Rolf Potts, author of Vagabonding and Marco Polo Didn’t Go There cautions his writing students to look for stories beyond the tourist matrix. He says “if your best stories come from your cab driver or bar tender, you are not working hard enough.” At the same time (as my mother reminds me) tourist destinations exist because they are usually really interesting.

So while the best travel stories are found off the beaten track, some of the best travel experiences can only come from inside the tourist matrix.  When I visited Istanbul, a Monday tour of Hagia Sophia was only possible because I went with a tour group – because the Hagia Sophia is otherwise closed on Mondays. So don’t let the “tourist trap” label turn you away from the experience of a lifetime. You are the best judge of what is interesting to you.

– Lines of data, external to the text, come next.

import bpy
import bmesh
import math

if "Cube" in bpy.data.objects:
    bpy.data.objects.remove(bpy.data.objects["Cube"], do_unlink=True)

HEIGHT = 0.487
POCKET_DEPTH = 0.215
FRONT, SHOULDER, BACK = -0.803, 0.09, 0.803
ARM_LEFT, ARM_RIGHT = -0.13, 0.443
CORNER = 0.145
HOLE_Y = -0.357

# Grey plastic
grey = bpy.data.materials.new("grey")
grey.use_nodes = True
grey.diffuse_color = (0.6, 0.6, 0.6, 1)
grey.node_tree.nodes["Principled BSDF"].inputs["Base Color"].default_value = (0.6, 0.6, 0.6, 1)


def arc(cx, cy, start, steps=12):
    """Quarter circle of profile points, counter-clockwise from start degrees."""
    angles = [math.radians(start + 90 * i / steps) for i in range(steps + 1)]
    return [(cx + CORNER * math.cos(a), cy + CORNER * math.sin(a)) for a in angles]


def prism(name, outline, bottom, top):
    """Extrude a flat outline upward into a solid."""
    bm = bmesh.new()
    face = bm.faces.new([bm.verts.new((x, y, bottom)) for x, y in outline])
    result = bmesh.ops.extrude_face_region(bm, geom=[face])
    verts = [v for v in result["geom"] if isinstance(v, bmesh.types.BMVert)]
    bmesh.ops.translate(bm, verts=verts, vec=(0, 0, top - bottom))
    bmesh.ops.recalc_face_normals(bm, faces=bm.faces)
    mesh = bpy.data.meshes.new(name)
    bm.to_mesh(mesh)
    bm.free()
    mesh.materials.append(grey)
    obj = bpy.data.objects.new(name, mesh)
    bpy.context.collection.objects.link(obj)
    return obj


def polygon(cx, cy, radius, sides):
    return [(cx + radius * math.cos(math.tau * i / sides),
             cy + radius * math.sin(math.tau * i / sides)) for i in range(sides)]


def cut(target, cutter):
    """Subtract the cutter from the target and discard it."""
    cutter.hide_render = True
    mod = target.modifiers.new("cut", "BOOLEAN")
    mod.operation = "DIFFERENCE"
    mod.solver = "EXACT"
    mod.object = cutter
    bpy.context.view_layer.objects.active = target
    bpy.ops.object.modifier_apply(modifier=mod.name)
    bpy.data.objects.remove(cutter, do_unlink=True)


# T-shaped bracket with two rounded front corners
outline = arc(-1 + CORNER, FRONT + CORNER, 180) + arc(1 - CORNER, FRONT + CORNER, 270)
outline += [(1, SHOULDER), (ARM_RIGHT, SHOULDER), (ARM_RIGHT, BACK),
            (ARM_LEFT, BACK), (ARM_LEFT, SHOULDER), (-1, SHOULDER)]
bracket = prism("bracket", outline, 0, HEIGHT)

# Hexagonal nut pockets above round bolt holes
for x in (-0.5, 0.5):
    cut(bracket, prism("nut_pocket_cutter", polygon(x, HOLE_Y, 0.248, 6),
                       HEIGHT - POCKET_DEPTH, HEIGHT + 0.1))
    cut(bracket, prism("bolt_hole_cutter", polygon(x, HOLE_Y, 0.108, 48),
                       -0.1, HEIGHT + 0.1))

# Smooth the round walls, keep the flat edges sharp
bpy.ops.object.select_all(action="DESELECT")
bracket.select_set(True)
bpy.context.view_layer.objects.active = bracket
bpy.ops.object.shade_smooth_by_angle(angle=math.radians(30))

Like the disaffected worker at the Fatehabadi Darwaza gate, your job might hold days of tedium, especially if you face the public every day at a popular destination. Just keep in mind that today could be a lifetime event for that guest, an experience for which they have traveled many miles, and have dreamed about for years. Your office may not be a World Heritage Site, but you still owe each guest an amazing experience. Don’t hate your Taj Mahal!

– Ed

(And if you enjoyed this short story, others will too – please share. Thank you!)

Ed at the Taj Mahal - What is that behind you?

Hey, what is that behind you?

Dream Big, Act Big, and Don’t Look Back

Dream Big, Act Big, and Don't Look Back

Scotland in Summer

Ed & Michelle in Scotland at the Falkirk Wheel

Visiting the Falkirk Wheel

Today’s referendum on Scottish independence made me think of last summer and a short stop I made with Michelle to visit the Highlands.

We traversed the scenic Scottish landscape en route one of Scotland’s oldest towns, Sterling. Set amongst rocky crags and the winding river Forth, this charming town, which is the gateway to Loch Lomond and Trossachs National Park, is known as Scotland’s crossroads between the Highlands and Lowlands. To visit is to step back in time. We wandered through many quaint shops and had a sandwich lunch at a local bistro. It was great to discover one of my favourite outfitters, Mountain Warehouse with a shop in town. We stocked up on cold weather gear for the next leg of our journey to Denmark, Norway, and the Faroe Islands.

Also in Sterling is the historic and majestic Stirling Castle, one of Scotland’s largest and most important castles, both historically and architecturally. Constructed between 1490 and 1600, the castle sits atop Castle Hill, an intrusive crag which is surrounded on three sides by steep cliffs, giving it a strong defensive position. Stirling was besieged sixteen times during its long and bloody history, and several Scottish Kings and Queens have been crowned there, including Mary, Queen of Scots, in 1543.

Later in the day we toured one of the engineering marvels of the 21st century – The Falkirk Wheel. Inaugurated in 2002 by Queen Elizabeth II, this massive wheel, which resembles a giant screw, is the world’s only rotating boat lift, lifting or lowering canal boats between two waterways. A century ago, eleven locks connected Glasgow’s Clyde Canal with Edinburgh’s Union Canal. The locks spanned the 79-foot difference in elevation between the canals. Today, this impressive wheel accomplishes the job simply, in one slow turn. We boarded a canal boat, sailed across the aqueduct, and entered the lock to be lifted into space from one waterway and gently deposited in another.

While wandering about in Scotland, we were warned to pay attention to our money. When paying with GBP, the vendors often return local Scottish currency, backed by a local bank. Merchants close to a certain bank will generally honor the local currency one for one. But woe betide thee who tries to use Scottish Pounds anywhere else! You’ll discover the notes are nothing but fancy souvenirs. Sure enough, we had already collected quite a few of these foreignly suspect notes, but were able to deftly convert them into equipment needed back aboard ship.

Regardless of how today’s vote turns out, we look forward to a return trip. Perhaps we’ll be able to use Euros, or the local currency will have been elevated to a respectable status once again.

You are Unique…

You are Unique, Just Like Everyone Else

You are Unique, Just Like Everyone Else

You are Unique, Just Like Everyone Else